- Group Gives Up Death Penalty Works. Via Veena.
Last fall, the American Law Institute, which created the intellectual framework for the modern capital justice system almost 50 years ago, pronounced its project a failure and walked away from it.
- Astonishing pictures show how a Devon kayaker got up close and personal with a humpback whale feeding frenzy
When you’re in a tiny kayak and a 40-ton giant of the deep decides he’s a bit peckish, the sensible option is to scarper as fast as your paddle can carry you.And while we're on the cetacean theme...
But wildlife photographer Duncan Murrell does the opposite. To capture images of humpback whales feeding and surging through the surf off Alaska, he often ventures within 15ft of the fearsome creatures.
- Seaquake Theory
The concept that mass stranded pods of whales and dolphins were injured three to six weeks prior to the beaching by excessive and rapid changes in the surrounding water pressure generated when the rocky bottom jerked violently in the vertical plane during certain undersea earthquakes was first presented in 1987...
- Fruitful Decade for Many in the World
IT may not feel that way right now, but the last 10 years may go down in world history as a big success. That idea may be hard to accept in the United States. After all, it was the decade of 9/11, the wars in Iraq and Afghanistan, and the financial crisis, all dramatic and painful events. But in economic terms, at least, the decade was a remarkably good one for many people around the globe.
- A visual map of the arguments for and against human-caused global climate change - Looks like an excellent place to get a quick-ish summary of the pro- and anti-AGW arguments.
- What does it take to save a species? Sometimes, high-voltage power wires
Then, one bright June day in 2006, eureka: The bee was found in a hillside meadow...

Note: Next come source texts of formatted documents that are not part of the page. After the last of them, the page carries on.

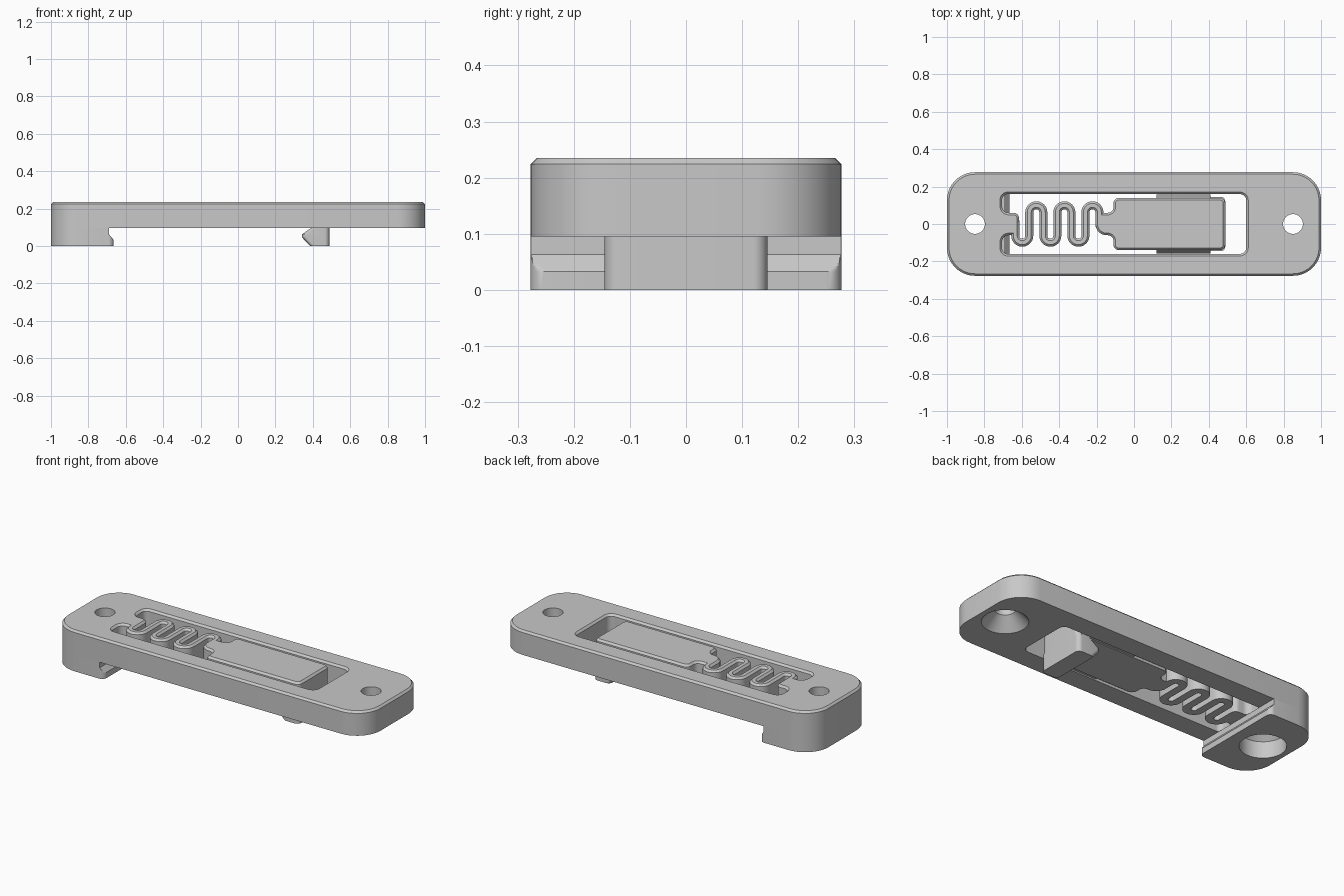
import bpy, bmesh, math
from mathutils import Vector

cube = bpy.data.objects.get("Cube")
if cube:
    bpy.data.objects.remove(cube, do_unlink=True)

BASE, TOP, CHAMFER = 0.095, 0.235, 0.011
HALF_Y = 0.277

grey = bpy.data.materials.new("moulded grey")
grey.use_nodes = True
colour = (0.58, 0.58, 0.58, 1)
grey.diffuse_color = colour
grey.node_tree.nodes["Principled BSDF"].inputs["Base Color"].default_value = colour


def rounded(corners, steps=10):
    """Fillet a right-angled outline given as (x, y, radius), anticlockwise."""
    ring = []
    for i, (x, y, r) in enumerate(corners):
        p = Vector((x, y))
        u = (Vector(corners[i - 1][:2]) - p).normalized() * r
        v = (Vector(corners[(i + 1) % len(corners)][:2]) - p).normalized() * r
        for k in range(steps + 1):
            t = math.pi / 2 * k / steps
            ring.append(p + u + v - v * math.cos(t) - u * math.sin(t))
    return ring


def box_ring(x0, x1, y, r_low, r_high):
    return rounded([(x0, -y, r_low), (x1, -y, r_high), (x1, y, r_high), (x0, y, r_low)])


def circle(x, r, count=48):
    angles = [math.tau * k / count for k in range(count)]
    return [Vector((x + r * math.cos(a), r * math.sin(a))) for a in angles]


def offset(ring, d):
    """Move an anticlockwise outline outwards by d."""
    out = []
    for i, p in enumerate(ring):
        a = (p - ring[i - 1]).normalized()
        b = (ring[(i + 1) % len(ring)] - p).normalized()
        n = Vector((a.y + b.y, -a.x - b.x)).normalized()
        out.append(p + n * d / max(0.5, n.dot(Vector((a.y, -a.x)))))
    return out


def loft(name, *shells):
    """Skin stacks of (z, outline) levels; the first is the outside, the rest are holes."""
    bm = bmesh.new()
    bottom, top = [], []
    for levels in shells:
        rings = [[bm.verts.new((p.x, p.y, z)) for p in ring] for z, ring in levels]
        for low, high in zip(rings, rings[1:]):
            for i in range(len(low)):
                bm.faces.new((low[i - 1], low[i], high[i], high[i - 1]))
        for edges, ring in ((bottom, rings[0]), (top, rings[-1])):
            edges += [bm.edges.get((ring[i - 1], ring[i])) for i in range(len(ring))]
    for edges, direction in ((bottom, -1), (top, 1)):
        bmesh.ops.triangle_fill(bm, edges=edges, use_beauty=True, normal=(0, 0, direction))
    bmesh.ops.recalc_face_normals(bm, faces=bm.faces)
    mesh = bpy.data.meshes.new(name)
    bm.to_mesh(mesh)
    bm.free()
    mesh.materials.append(grey)
    obj = bpy.data.objects.new(name, mesh)
    bpy.context.collection.objects.link(obj)
    bpy.ops.object.select_all(action='DESELECT')
    obj.select_set(True)
    bpy.context.view_layer.objects.active = obj
    bpy.ops.object.shade_smooth_by_angle(angle=math.radians(25))


def chamfered(ring, d):
    """Full-thickness levels whose top edge moves by d."""
    return [(BASE, ring), (TOP - CHAMFER, ring), (TOP, offset(ring, d))]


def countersink(x):
    return [(BASE, circle(x, 0.12)), (0.165, circle(x, 0.053)), (TOP, circle(x, 0.053))]


# Frame plate with screw holes; the window's left edge leaves a root for the spring
window = rounded([(0.6, -0.16, 0.035), (0.6, 0.16, 0.035),
                  (-0.705, 0.16, 0.03), (-0.705, 0.06, 0.035),
                  (-0.614, 0.06, 0.03), (-0.614, -0.06, 0.02),
                  (-0.705, -0.06, 0.035), (-0.705, -0.16, 0.03)])
loft("frame_plate", chamfered(box_ring(-1, 1, HALF_Y, 0.15, 0.15), -CHAMFER),
     chamfered(window, CHAMFER), countersink(-0.85), countersink(0.85))

# Fixed foot with an undercut lip and an access bore
foot_ring = box_ring(-1, -0.665, HALF_Y, 0.15, 0.028)
foot_levels = [(0, foot_ring)]
for k in range(7):
    limit = -0.665 - 0.025 * k / 6
    foot_levels.append((0.033 + 0.03 * k / 6, [Vector((min(p.x, limit), p.y)) for p in foot_ring]))
foot_levels.append((BASE, foot_levels[-1][1]))
loft("fixed_foot", foot_levels, [(0, circle(-0.85, 0.12)), (BASE, circle(-0.85, 0.12))])

# Serpentine spring: one band following alternating half turns
PITCH, TURN, HALF_BAND = 0.075, 0.0375, 0.0215
path = [Vector((-0.635, 0.02))]
for k in range(6):
    side = -1 if k % 2 == 0 else 1
    cx = -0.635 + PITCH * (k + 0.5)
    for s in range(17):
        a = math.pi * (1 - s / 16)
        path.append(Vector((cx + TURN * math.cos(a), side * (0.0625 + TURN * math.sin(a)))))
path.append(Vector((-0.185, -0.015)))
left, right = [], []
for i, p in enumerate(path):
    d = (path[min(i + 1, len(path) - 1)] - path[max(i - 1, 0)]).normalized()
    n = Vector((-d.y, d.x)) * HALF_BAND
    left.append(p + n)
    right.append(p - n)
loft("serpentine_spring", chamfered(right + left[::-1], -CHAMFER))

# Sliding tab with a neck that joins the spring
tab = rounded([(0.488, -0.14, 0.03), (0.488, 0.14, 0.03),
               (-0.11, 0.14, 0.03), (-0.11, 0.06, 0.03),
               (-0.206, 0.06, 0.015), (-0.206, -0.06, 0.06),
               (-0.11, -0.06, 0.03), (-0.11, -0.14, 0.03)])
loft("sliding_tab", chamfered(tab, -CHAMFER))

# Sloped guide ribs along both sides of the tab
loft("guide_ribs", [(z, box_ring(0.12, 0.41, y, 0.002, 0.002))
                    for z, y in ((BASE + 0.005, 0.157), (0.13, 0.157), (0.205, 0.138))])

# Moving latch under the tab
loft("moving_latch", [(z, box_ring(x, 0.488, 0.145, 0.025, 0.025)) for z, x in
                      ((0, 0.385), (0.045, 0.343), (0.063, 0.343), (BASE, 0.39), (BASE + 0.004, 0.39))])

...Even more remarkable, though, was the environment where this find was made: In a 250-foot-wide power line corridor off Route 163 in Southeastern Connecticut. Transmission corridors have long been considered symbols of environmental degradation, with their enormous steel skeletons and high-voltage lines slicing through forests, wetlands, and salt marshes; they divide the landscapes that thousands of species need to survive. Yet now they are gaining a new reputation: As critical homes for faltering species of birds, bees, butterflies, plants, and a host of other species.
- Apparently, mobile phone radiation 'protects' against Alzheimer's. Notwithstanding what the fair city of San Francisco wants, I think I'm going to permanently strap my phone to the side of my head. [All sidey remarks about how this will serve the dual purpose of keeping me from losing the phone will be treated with the contempt they deserve.]

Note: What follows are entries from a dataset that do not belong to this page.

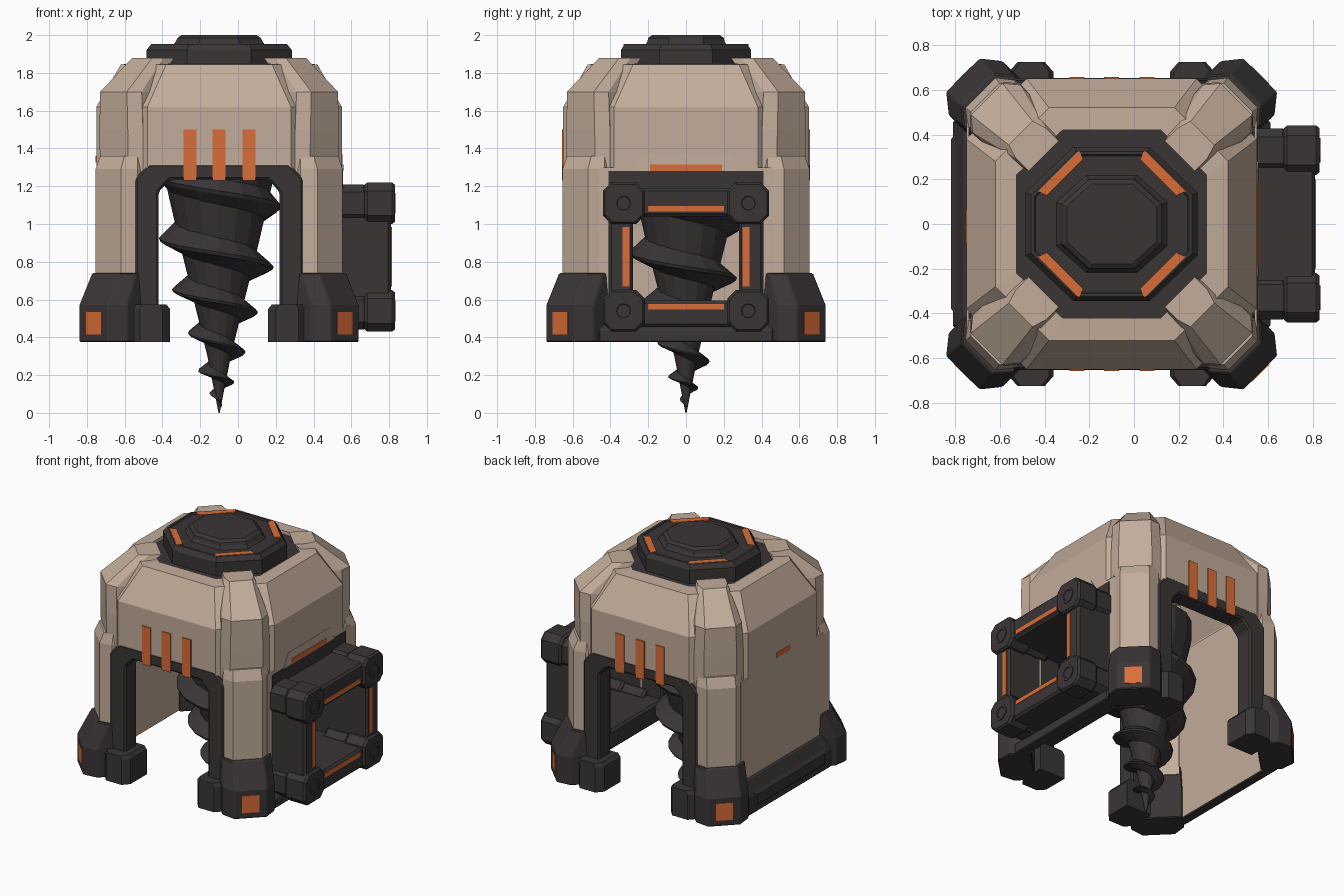
import bpy, bmesh, math

if "Cube" in bpy.data.objects:
    bpy.data.objects.remove(bpy.data.objects["Cube"])

CX = -0.1  # axis of the housing and drill


def material(name, rgb):
    m = bpy.data.materials.new(name)
    m.diffuse_color = (*rgb, 1)
    m.use_nodes = True
    m.node_tree.nodes["Principled BSDF"].inputs["Base Color"].default_value = m.diffuse_color
    return m


BEIGE = material("beige", (0.54, 0.415, 0.325))
DARK = material("charcoal", (0.042, 0.035, 0.036))
ORANGE = material("orange", (0.70, 0.155, 0.04))


def loft(name, rings, mat, bevel=0.0, caps=True):
    """Surface skinned through equal-length rings, capped at both ends."""
    bm = bmesh.new()
    vs = [[bm.verts.new(p) for p in r] for r in rings]
    n = len(rings[0])
    for a, b in zip(vs, vs[1:]):
        for i in range(n):
            bm.faces.new((a[i], a[(i + 1) % n], b[(i + 1) % n], b[i]))
    if caps:
        bm.faces.new(vs[0])
        bm.faces.new(vs[-1])
    bmesh.ops.recalc_face_normals(bm, faces=bm.faces)
    me = bpy.data.meshes.new(name)
    bm.to_mesh(me)
    bm.free()
    ob = bpy.data.objects.new(name, me)
    bpy.context.collection.objects.link(ob)
    me.materials.append(mat)
    if bevel:
        b = ob.modifiers.new("bevel", 'BEVEL')
        b.width, b.segments = bevel, 1
    return ob


def box(name, x0, x1, y0, y1, z0, z1, mat, bevel=0.0):
    ring = [(x0, y0), (x1, y0), (x1, y1), (x0, y1)]
    return loft(name, [[(x, y, z) for x, y in ring] for z in (z0, z1)], mat, bevel)


def cut_rect(hx, hy, fx, fy):
    """Eight-sided outline: half sizes and half lengths of the flats."""
    return [(hx, -fy), (hx, fy), (fx, hy), (-fx, hy),
            (-hx, fy), (-hx, -fy), (-fx, -hy), (fx, -hy)]


def octagon(z, hx, hy, fx, fy):
    return [(CX + x, y, z) for x, y in cut_rect(hx, hy, fx, fy)]


def corner(i, z, pts):
    """Ring of (radius, tangent) points placed on diagonal corner i."""
    a = math.radians(45 + 90 * i)
    c, s = math.cos(a), math.sin(a)
    return [(CX + r * c - t * s, r * s + t * c, z) for r, t in pts]


def wedge(r_in, r_mid, r_out, w_in, w_out):
    """Chamfered post section, symmetric about the diagonal."""
    half = [(r_in, -w_in), (r_mid, -w_in), (r_out, -w_out)]
    return half + [(r, -t) for r, t in reversed(half)]


# Upper housing, a shell with an open underside
loft("housing_roof", [octagon(1.28, .65, .65, .38, .38), octagon(1.62, .65, .65, .38, .38),
                      octagon(1.845, .52, .52, .28, .28), octagon(1.85, .425, .42, .22, .22),
                      octagon(1.81, .425, .42, .22, .22)], BEIGE, caps=False)

# Side walls
box("left_wall", CX - .65, CX - .638, -.46, .46, .38, 1.3, BEIGE)
box("left_wall_lining", CX - .645, CX - .638, -.38, .38, 1.3, 1.6, BEIGE)
for s in (-1, 1):
    y = sorted((s * .28, s * .46))
    box("right_wall", CX + .638, CX + .65, *y, .38, 1.3, BEIGE)

# Corner posts, feet and foot lights
for i in range(4):
    loft("upper_post", [corner(i, 1.27, wedge(.70, .73, .785, .16, .106)),
                        corner(i, 1.50, wedge(.70, .73, .79, .16, .106)),
                        corner(i, 1.70, wedge(.66, .73, .79, .15, .10)),
                        corner(i, 1.88, wedge(.43, .51, .575, .095, .075))], BEIGE)
    loft("lower_post", [corner(i, .68, wedge(.70, .76, .83, .15, .095)),
                        corner(i, 1.29, wedge(.70, .76, .83, .15, .095)),
                        corner(i, 1.36, wedge(.70, .75, .80, .14, .09))], BEIGE)
    loft("corner_foot", [corner(i, .375, wedge(.72, .86, .94, .17, .106)),
                         corner(i, .57, wedge(.72, .86, .94, .17, .106)),
                         corner(i, .74, wedge(.70, .78, .85, .16, .10))], DARK, .006)
    plate = [(.936, -.056), (.942, -.056), (.942, .056), (.936, .056)]
    loft("foot_light", [corner(i, z, plate) for z in (.415, .535)], ORANGE)

# Front and back arches with feet and light strips
outer = [(-.445, .5), (-.445, 1.24), (-.37, 1.32), (.37, 1.32), (.445, 1.24), (.445, .5)]
inner = [(.32, .5), (.32, 1.17), (.26, 1.235), (-.26, 1.235), (-.32, 1.17), (-.32, .5)]
for side, s in (("front", -1), ("back", 1)):
    loft(side + "_arch", [[(CX + x, s * y, z) for x, z in outer + inner] for y in (.52, .653)], DARK, .012)
    for x in (-.36, .36):
        foot = [(-.10, .5), (.10, .5), (.10, .68), (.06, .725), (-.06, .725), (-.10, .68)]
        loft(side + "_arch_foot", [[(CX + x + a * k, s * b, z) for a, b in foot]
                                   for z, k in ((.375, 1), (.55, 1), (.575, .8))], DARK)
    for x in (-.155, 0, .158):
        y = sorted((s * .649, s * .657))
        box(side + "_strip", CX + x - .034, CX + x + .034, *y, 1.23, 1.5, ORANGE)

# Sills between the feet on both sides
for side, s, top in (("left", -1, .60), ("right", 1, .48)):
    prof = [(.643, .375), (.71, .375), (.71, .50 if s < 0 else .44), (.66, top), (.643, top)]
    loft(side + "_sill", [[(CX + s * x, y, z) for x, z in prof] for y in (-.46, .46)], DARK, .006)
loft("left_sill_panel", [[(x, y, z) for y, z in ((-w, a), (w, a), (w, b), (-w, b))]
                         for x, w, a, b in ((-.80, .40, .41, .52), (-.818, .38, .43, .50))], DARK)
box("left_light", CX - .654, CX - .646, -.085, .065, 1.325, 1.36, ORANGE)

# Top hatch with corner lights
loft("hatch_base", [octagon(z, .425, .42, .22, .22) for z in (1.80, 1.825)], DARK)
loft("hatch", [octagon(1.82, .385, .345, .17, .14), octagon(1.92, .385, .345, .17, .14),
               octagon(1.952, .36, .325, .16, .13), octagon(1.952, .345, .31, .155, .125),
               octagon(1.944, .34, .305, .15, .12)], DARK)
loft("hatch_cap", [octagon(1.94, .25, .22, .115, .10), octagon(1.965, .23, .205, .105, .09),
                   octagon(1.985, .22, .20, .10, .09), octagon(2.0, .20, .18, .09, .08)], DARK)
for i in range(4):
    bar = [(.295, -.115), (.337, -.13), (.337, .13), (.295, .115)]
    loft("hatch_light", [corner(i, z, bar) for z in (1.946, 1.954)], ORANGE)

# Right side module: open frame, corner bosses and lights
for z0, z1 in ((1.04, 1.19), (.455, .595)):
    box("module_crossbar", .38, .81, -.36, .36, z0, z1, DARK, .015)
for s in (-1, 1):
    y = sorted((s * .28, s * .41))
    box("module_upright", .38, .81, *y, .5, 1.12, DARK, .015)
    y = sorted((s * .30, s * .336))
    box("module_upright_light", .807, .814, *y, .67, .985, ORANGE)
    for z in (.54, 1.11):
        for x0, x1, h in ((.50, .68, .098), (.67, .83, .11)):
            rings = [[(x, s * .33 + a, z + b) for a, b in cut_rect(k, k, k * .6, k * .6)]
                     for x, k in ((x0, h * .9), (x0 + .015, h), (x1 - .015, h), (x1, h * .9))]
            loft("module_boss", rings, DARK)
        circle = [(math.cos(t * math.pi / 6), math.sin(t * math.pi / 6)) for t in range(12)]
        loft("module_bolt", [[(x, s * .33 + a * r, z + b * r) for a, b in circle]
                             for x, r in ((.825, .055), (.835, .055), (.835, .038), (.831, .035))], DARK)
for z in (.548, 1.065):
    box("module_crossbar_light", .807, .814, -.2, .2, z, z + .03, ORANGE)
box("module_mount", .50, .555, -.41, .41, 1.15, 1.28, DARK)
loft("module_hood", [[(x, -w, z), (x, w, z), (.54, w, z), (.54, -w, z)]
                     for z, w, x in ((1.28, .28, .556), (1.37, .23, .552))], BEIGE)
box("module_hood_light", .552, .559, -.19, .19, 1.28, 1.315, ORANGE)

# Drill: tapered core with a helical blade, values given per half turn
core = [[(CX + r * math.cos(t * math.pi / 8), r * math.sin(t * math.pi / 8), z) for t in range(16)]
        for z, r in ((0.0, .003), (.3, .062), (.6, .135), (.9, .21), (1.25, .29), (1.4, .29))]
loft("drill_core", core, DARK)
zs = [1.25, 1.09, .92, .77, .65, .53, .42, .32, .22, .16, .10, .03]
rs = [.33, .33, .32, .29, .25, .205, .165, .14, .11, .08, .05, .012]
STEPS = 8
blade = []
for k in range((len(zs) - 1) * STEPS + 1):
    j = min(k // STEPS, len(zs) - 2)
    f = k / STEPS - j
    z = zs[j] + (zs[j + 1] - zs[j]) * f
    R = rs[j] + (rs[j + 1] - rs[j]) * f
    a = (k / STEPS - 1) * math.pi
    h, c = R * .36, .215 * z
    section = [(c, z + h), (R, z + .05 * h), (R * .97, z - .12 * h), (c, z - .6 * h)]
    blade.append([(CX + r * math.cos(a), r * math.sin(a), max(w, 0)) for r, w in section])
loft("drill_blade", blade, DARK)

Friday, January 08, 2010
Cannot be bothered to bring forth original content all the while, so we'll do with industrial quantities of links.